Hip Hop lost one of its founding fathers, greatest contributers and all time legends this week as Adam "MCA" Yaunch died after a two year battle with cancer.

MCA was the smooth yet scratchy voice of trio rap group "Beastie Boys" who emerged from the New York punk scene to create one of the greatest hip hop albums of all time, Licensed to Ill.

It made me instantly go to to my iTunes and re-listen to classics like "Sabotage", "Fight for your right (to party)" and newer mastepieces like "Make Some Noise" which Yaunch helped produce and was too unwell to appear in the music video for.

The Beastie Boys were a group that I feel I can recognise with, mainly through their origins. Three scrawny Jewish boys from New York who began playing punk and then embodied the soul of hip hop and rap throughout the 80s and 90s when society said they shouldn't have. Rap evolved from African-American culture and the gritty bars spoke of hardships within the ghetoo and trying to make a dollar. The Beastie Boys epitomised the breakthrough of white America who began listening to rap and delivered their lyrics about getting drunk, having fun and getting girls over some of the greatest beats ever made. 

With such an iconic producer and musician dieing like Adam Yaunch, I fear for the direction rap and hip hop in general is headed. MCs and Rappers who used to have so much integrity and personality, as well as an image of being street and dangerous, have turned into chasers of Billboard popularity. It seems Snoop Dogg, Busta Rhymes and Sean Paul have all turned their backs on the skill of rhyming and producing heartfelt hip hop for success in the charts by collaberating with dance producers like David Guetta, making dance fuelled club records with no soul.

Modern MCs such as Flo Rida, Drake and British rap group N Dubz have created rap songs which have been amazingly popular and are always party favourites, but Hip Hop they are not. Gone are the expletives that expressed anger; the clever word play and poetry that artists like Nas embodied have all but disappeared and beats struggle to compete with the reverberations of "Paul Revere" and loops of "Still Dre". 

There is, however, a glimmer of hope. Kanye West and Jay-Z's collaboration on the album "Watch the Throne" was sublime, almost every song a beautiful construction of beats, vocal ability and attitude that you would associate with a successful rapper from the hood. Rap collective OFWGKTA (Odd Future Wolf Gang Kill Them All) have been called a new Wu-Tang Clan after their immense online popularity and cult following. Their brand of horrorcore hip hop with violent lyrics, graphic images and extreme attitude has exploded over the past two years, turning them from a little known group based in L.A to worldwide superstars.

We may no longer have the street hustlers made good in the forms of Wu-Tang Clan, Jay-Z and Notorious BIG to remind us of where hip hop came from and to represent its soul, but perhaps that's because music changes and evolves.
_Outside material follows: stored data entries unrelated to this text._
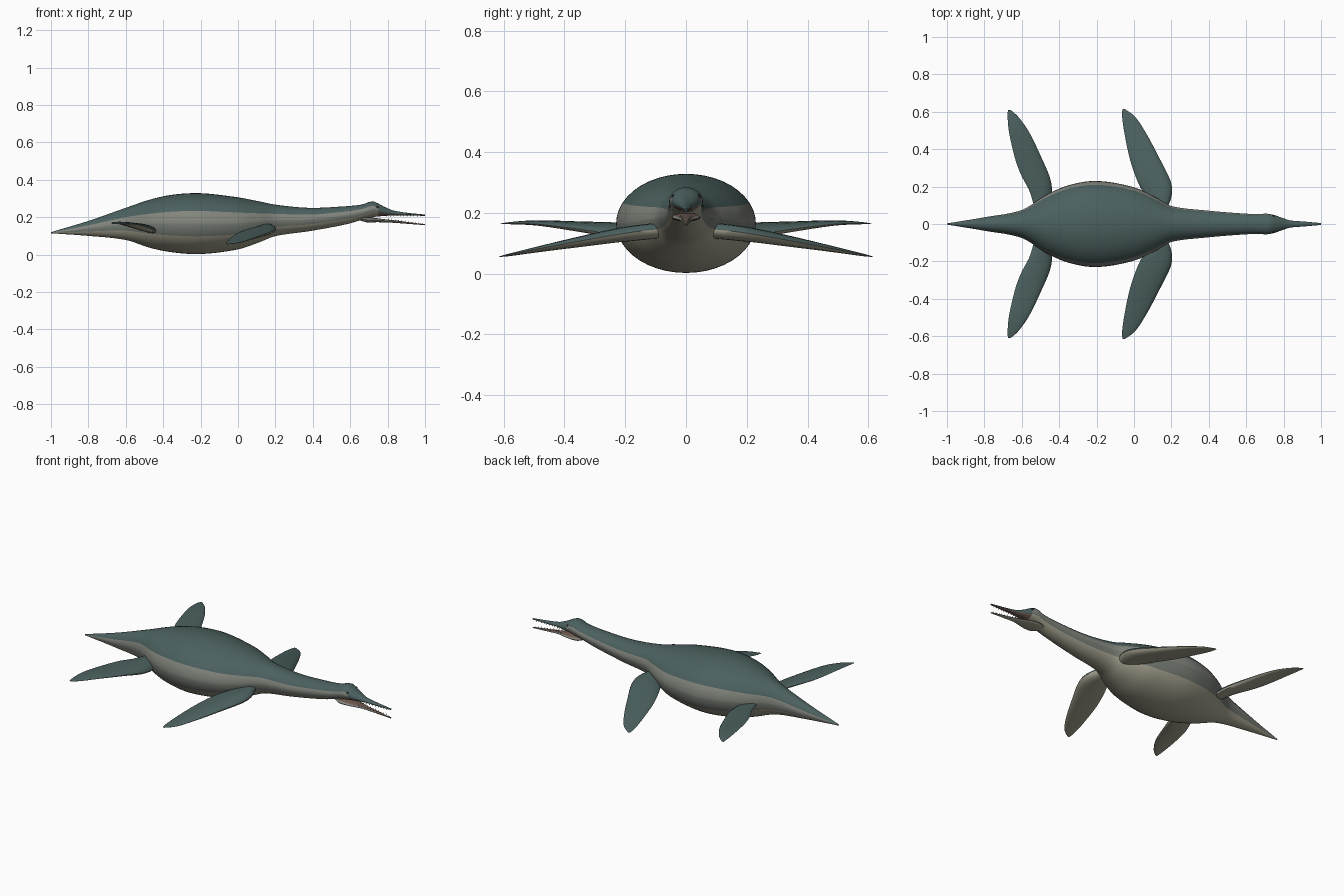
import bpy, bmesh, math
from mathutils import Vector

if "Cube" in bpy.data.objects:
    bpy.data.objects.remove(bpy.data.objects["Cube"])


def material(name, rgb):
    m = bpy.data.materials.new(name)
    m.diffuse_color = (*rgb, 1)
    m.use_nodes = True
    m.node_tree.nodes["Principled BSDF"].inputs["Base Color"].default_value = m.diffuse_color
    return m


TEAL = material("teal back", (0.070, 0.118, 0.114))
STRIPE = material("grey side stripe", (0.225, 0.235, 0.205))
FLANK = material("grey green flank", (0.175, 0.195, 0.170))
BELLY = material("beige belly", (0.37, 0.355, 0.270))
MOUTH = material("brown mouth", (0.17, 0.105, 0.085))
DARK = material("dark eye", (0.015, 0.018, 0.018))
TOOTH = material("dull tooth", (0.36, 0.35, 0.28))


def spline(stations, x):
    """Smooth Hermite interpolation of rows (x, a, b, c...)."""
    n = len(stations)
    i = max(k for k in range(n - 1) if stations[k][0] <= x + 1e-9)
    p, q = stations[i], stations[i + 1]
    h = q[0] - p[0]
    t = (x - p[0]) / h

    def slope(k, c):
        a, b = stations[max(k - 1, 0)], stations[min(k + 1, n - 1)]
        return (b[c] - a[c]) / (b[0] - a[0])
    return [(2*t**3 - 3*t*t + 1) * p[c] + (t**3 - 2*t*t + t) * h * slope(i, c)
            + (3*t*t - 2*t**3) * q[c] + (t**3 - t*t) * h * slope(i + 1, c)
            for c in range(1, len(p))]


def loft(name, rings, mats, paint):
    """Skin closed rings of points; paint(ring, side) gives the material index."""
    bm = bmesh.new()
    vs = [[bm.verts.new(p) for p in r] for r in rings]
    n = len(vs[0])
    for i in range(len(vs) - 1):
        for j in range(n):
            k = (j + 1) % n
            f = bm.faces.new((vs[i][j], vs[i][k], vs[i + 1][k], vs[i + 1][j]))
            f.material_index = paint(i, j)
    bm.faces.new(vs[0][::-1])
    bm.faces.new(vs[-1])
    bmesh.ops.recalc_face_normals(bm, faces=bm.faces)
    return finish(name, bm, mats)


def finish(name, bm, mats):
    me = bpy.data.meshes.new(name)
    bm.to_mesh(me)
    bm.free()
    for m in mats:
        me.materials.append(m)
    ob = bpy.data.objects.new(name, me)
    bpy.context.collection.objects.link(ob)
    bpy.context.view_layer.objects.active = ob
    ob.select_set(True)
    bpy.ops.object.shade_smooth_by_angle(angle=math.radians(40))
    ob.select_set(False)
    return ob


def tube(name, stations, count, sides, mats, paint):
    """Elliptical body along x from rows (x, top, bottom, half width);
    paint(x, s) picks the colour, s running from -1 underneath to 1 on top."""
    rings = []
    x0, x1 = stations[0][0], stations[-1][0]
    for i in range(count + 1):
        x = x0 + (x1 - x0) * i / count
        top, bot, w = spline(stations, x)
        mid, h = (top + bot) / 2, max((top - bot) / 2, 0.002)
        rings.append([(x, max(w, 0.002) * math.cos(2 * math.pi * j / sides),
                       mid + h * math.sin(2 * math.pi * j / sides)) for j in range(sides)])
    return loft(name, rings, mats,
                lambda i, j: paint(x0 + (x1 - x0) * (i + 0.5) / count,
                                   math.sin(2 * math.pi * (j + 0.5) / sides)))


def body_colour(x, s):
    if x > 0.76:                      # upper jaw with its palate
        return 0 if s > -0.45 else 4
    return 0 if s > 0.36 else 1 if s > 0.04 else 2 if s > -0.42 else 3


# Tail, trunk, neck, skull and upper jaw
BODY = [(-1, .120, .114, .003), (-.8, .180, .100, .036), (-.6, .250, .078, .075),
        (-.47, .294, .036, .155), (-.35, .320, .012, .207), (-.2, .328, .003, .230),
        (0, .306, .028, .196), (.12, .283, .068, .140), (.2, .267, .099, .096),
        (.38, .250, .125, .073), (.57, .258, .160, .057), (.665, .268, .186, .053),
        (.72, .285, .200, .055), (.785, .254, .207, .036), (.83, .236, .209, .020),
        (.9, .224, .209, .014), (1, .214, .207, .005)]
tube("body", BODY, 80, 44, [TEAL, STRIPE, FLANK, BELLY, MOUTH], body_colour)

# Lower jaw, hinged open under the skull
JAW = [(.655, .200, .182, .030), (.69, .200, .172, .046), (.74, .195, .173, .045),
       (.785, .189, .172, .032), (.83, .184, .170, .019), (.9, .175, .165, .013),
       (1, .162, .157, .004)]
tube("lower_jaw", JAW, 24, 20, [MOUTH, STRIPE, BELLY],
     lambda x, s: 0 if s > 0.6 else 1 if s > -0.3 else 2)

# Teeth along both jaws
bm = bmesh.new()
for i in range(11):
    x = 0.80 + 0.018 * i
    for rows, edge, sign in ((BODY, 1, -1), (JAW, 0, 1)):
        v = spline(rows, x)
        for side in (-1, 1):
            base = Vector((x + 0.004 * sign, side * v[2] * 0.7, v[edge] - sign * 0.002))
            tip = bm.verts.new(base + Vector((0, 0, sign * 0.009)))
            ring = [bm.verts.new(base + 0.003 * Vector((math.cos(a), math.sin(a), 0)))
                    for a in (0, math.pi / 2, math.pi, 1.5 * math.pi)]
            for k in range(4):
                bm.faces.new((ring[k], ring[(k + 1) % 4], tip))
            bm.faces.new(ring)
bmesh.ops.recalc_face_normals(bm, faces=bm.faces)
finish("teeth", bm, [TOOTH])

# Eyes
for side, label in ((-1, "right"), (1, "left")):
    bm = bmesh.new()
    bmesh.ops.create_uvsphere(bm, u_segments=12, v_segments=8, radius=0.007)
    bmesh.ops.translate(bm, verts=bm.verts, vec=(.745, side * .041, .253))
    finish(label + "_eye", bm, [DARK])


def flipper(name, stations, side, sides=16, count=22):
    """Blade along y from rows (y, leading x, trailing x, mid z, thickness, tilt)."""
    rings = []
    y0, y1 = stations[0][0], stations[-1][0]
    for i in range(count + 1):
        t = i / count
        y = y0 + (y1 - y0) * (1 - (1 - t) ** 1.5)
        lead, trail, z, thick, tilt = spline(stations, y)
        ring = []
        for j in range(sides):
            a = 2 * math.pi * j / sides
            c = math.cos(a)
            ring.append(((lead + trail) / 2 + (lead - trail) / 2 * c, side * y,
                         z + tilt * c + thick / 2 * math.sin(a) * (0.75 + 0.25 * c)))
        rings.append(ring)
    loft(name, rings, [TEAL, BELLY], lambda i, j: 0 if j < sides // 2 else 1)


FRONT = [(.09, .180, .085, .140, .064, .006), (.15, .202, .058, .134, .064, .006),
         (.22, .199, .022, .126, .060, .004), (.34, .142, -.020, .106, .046, .003),
         (.49, .062, -.052, .079, .024, .002), (.58, .000, -.064, .062, .011, .001),
         (.614, -.048, -.062, .056, .003, 0)]
REAR = [(.08, -.450, -.530, .140, .052, -.014), (.18, -.438, -.560, .143, .052, -.016),
        (.25, -.450, -.598, .148, .050, -.016), (.34, -.488, -.633, .156, .038, -.011),
        (.49, -.560, -.668, .168, .019, -.005), (.575, -.620, -.676, .167, .009, -.002),
        (.610, -.660, -.674, .164, .003, 0)]
for side, label in ((-1, "right"), (1, "left")):
    flipper("front_flipper_" + label, FRONT, side)
    flipper("rear_flipper_" + label, REAR, side)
The old school ideas of Hip Hop and Rap are exactly that, old school. And on May 4th, when Adam Yaunch died, the outpouring of grief from the rap community and messages of love from greats within the genre, made it feel like Hip Hop had really died.

 

 

Hip Hop Is Dead